## [TASK INSTRUCTIONS]
Scan the entries below and give the number of lines containing "name", with no accompanying words.

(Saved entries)
# # # #

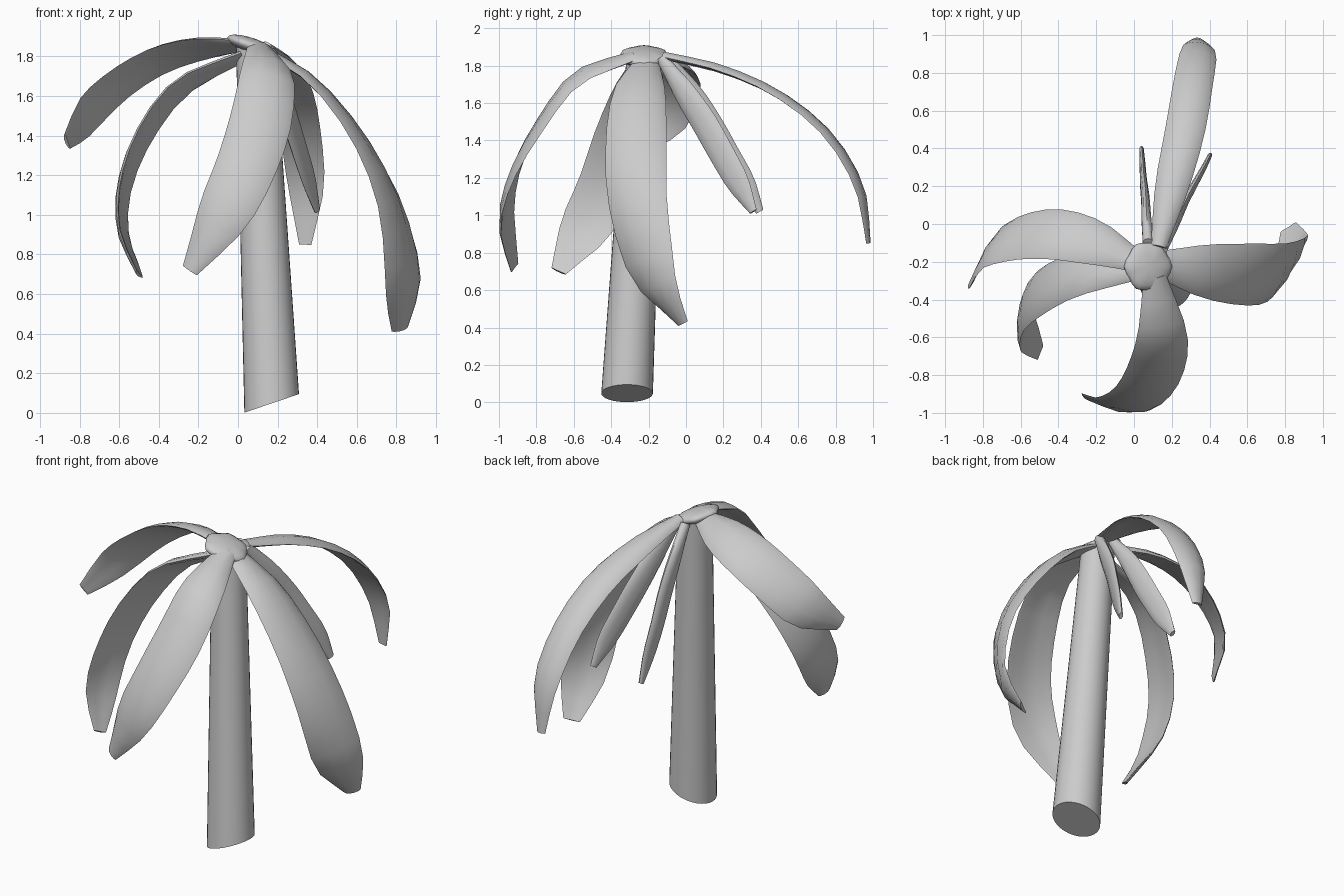
import bpy, bmesh, math
from mathutils import Vector as V, Matrix

if "Cube" in bpy.data.objects:
    bpy.data.objects.remove(bpy.data.objects["Cube"])

def finish(bm, name, angle=50):
    bmesh.ops.recalc_face_normals(bm, faces=bm.faces)
    me = bpy.data.meshes.new(name)
    bm.to_mesh(me)
    bm.free()
    ob = bpy.data.objects.new(name, me)
    bpy.context.collection.objects.link(ob)
    bpy.context.view_layer.objects.active = ob
    ob.select_set(True)
    bpy.ops.object.shade_smooth_by_angle(angle=math.radians(angle))
    ob.select_set(False)
    return ob

def loft(name, rings):
    bm = bmesh.new()
    loops = [[bm.verts.new(p) for p in r] for r in rings]
    n = len(loops[0])
    for a, b in zip(loops, loops[1:]):
        for i in range(n):
            j = (i + 1) % n
            bm.faces.new((a[i], a[j], b[j], b[i]))
    bm.faces.new(loops[0])
    bm.faces.new(loops[-1])
    return finish(bm, name)

def sample(vals, t):
    # smooth curve through evenly spaced values, t in 0..1
    k = len(vals) - 1
    i = min(int(t * k), k - 1)
    f = t * k - i
    b, c = vals[i], vals[i + 1]
    a = vals[i - 1] if i else b * 2 - c
    d = vals[i + 2] if i + 2 <= k else c * 2 - b
    return (b * 2 + (c - a) * f + (a * 2 - b * 5 + c * 4 - d) * f**2
            + (b * 3 - a - c * 3 + d) * f**3) * 0.5

WIDTH = [.4, .85, 1, .99, .88, .3]
HUB = V((.1, -.22, 1.0))

def leaf(name, half, arch, side0, side1, path, thickness=.022):
    # lens-shaped section swept along the midrib, arched outwards
    path = [V(p) for p in path]
    steps, rings = 12, []
    def frame(t):
        tan = (sample(path, min(t + .02, 1)) - sample(path, max(t - .02, 0))).normalized()
        s = V(side0).lerp(V(side1), t * t)
        s = (s - tan * s.dot(tan)).normalized()
        return s, tan.cross(s)
    sign = 1 if frame(.5)[1].dot(sample(path, .5) - HUB) > 0 else -1
    for k in range(steps + 1):
        t = k / steps
        c, w = sample(path, t), half * sample(WIDTH, t)
        s, n = frame(t)
        thick = thickness * (1 - .6 * t)
        ring = []
        for i in range(10):
            a = math.tau * i / 10
            u = math.cos(a)
            lift = thick * math.sin(a) + arch * (w / half) * (.4 - u * u)
            ring.append(c + s * w * u + n * sign * lift)
        rings.append(ring)
    return loft(name, rings)

# trunk with slanted ends
def disc(c, r, slope):
    return [V((c[0] + r * math.cos(a), c[1] + r * math.sin(a), c[2] + slope * r * math.cos(a)))
            for a in (math.tau * i / 32 for i in range(32))]
loft("trunk", [disc((.17, -.315, .048), .138, .34), disc((.09, -.22, 1.82), .1, -.35)])

# crown cap: tilted, flattened, slightly wavy button
bm = bmesh.new()
bmesh.ops.create_uvsphere(bm, u_segments=24, v_segments=10, radius=1)
for v in bm.verts:
    r = .13 * (1 + .05 * math.cos(6 * math.atan2(v.co.y, v.co.x)))
    v.co = V((v.co.x * r, v.co.y * r, v.co.z * .04))
bmesh.ops.transform(bm, verts=bm.verts, matrix=Matrix.Translation((.075, -.225, 1.85))
                    @ Matrix.Rotation(math.radians(20), 4, 'Y'))
finish(bm, "crown_cap", 60)

# large drooping leaves
leaf("right_leaf", .165, .03, (0, 1, 0), (.8, .45, .3),
     [(.12, -.21, 1.83), (.38, -.25, 1.67), (.62, -.27, 1.38),
      (.78, -.26, 1.05), (.845, -.18, .68), (.82, -.02, .42)])
leaf("front_leaf", .155, .03, (1, 0, -.25), (.8, -.4, -.3),
     [(.11, -.28, 1.85), (.15, -.58, 1.74), (.12, -.77, 1.5),
      (.04, -.91, 1.25), (-.08, -.97, 1.0), (-.245, -.92, .72)])
leaf("upper_left_leaf", .15, .02, (-.1, -.8, .35), (-.3, -.5, .6),
     [(.02, -.2, 1.86), (-.2, -.1, 1.845), (-.41, -.05, 1.785),
      (-.6, -.06, 1.67), (-.76, -.13, 1.52), (-.865, -.32, 1.37)])
leaf("lower_left_leaf", .15, .025, (-.2, -.9, .3), (-.1, -.95, -.1),
     [(.02, -.24, 1.8), (-.29, -.26, 1.65), (-.48, -.34, 1.41),
      (-.58, -.43, 1.15), (-.585, -.55, .91), (-.5, -.68, .7)])
leaf("back_leaf", .105, .025, (1, -.2, .1), (1, -.2, .1),
     [(.13, -.12, 1.85), (.2, .2, 1.775), (.27, .5, 1.64),
      (.315, .76, 1.43), (.345, .93, 1.15), (.34, .975, .85)])

# narrow upright blades at the back
leaf("small_back_leaf", .07, 0, (0, .87, .5), (0, .87, .5),
     [(.075, -.1, 1.84), (.065, .03, 1.65), (.06, .13, 1.48),
      (.05, .22, 1.32), (.045, .31, 1.17), (.04, .395, 1.02)], .03)
leaf("small_side_leaf", .075, 0, (.4, .78, .5), (.4, .78, .5),
     [(.15, -.13, 1.84), (.21, -.01, 1.66), (.26, .1, 1.49),
      (.31, .19, 1.33), (.36, .28, 1.17), (.4, .36, 1.02)], .03)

# # # #

## [RESPONSE FOR THIS EXERCISE]
7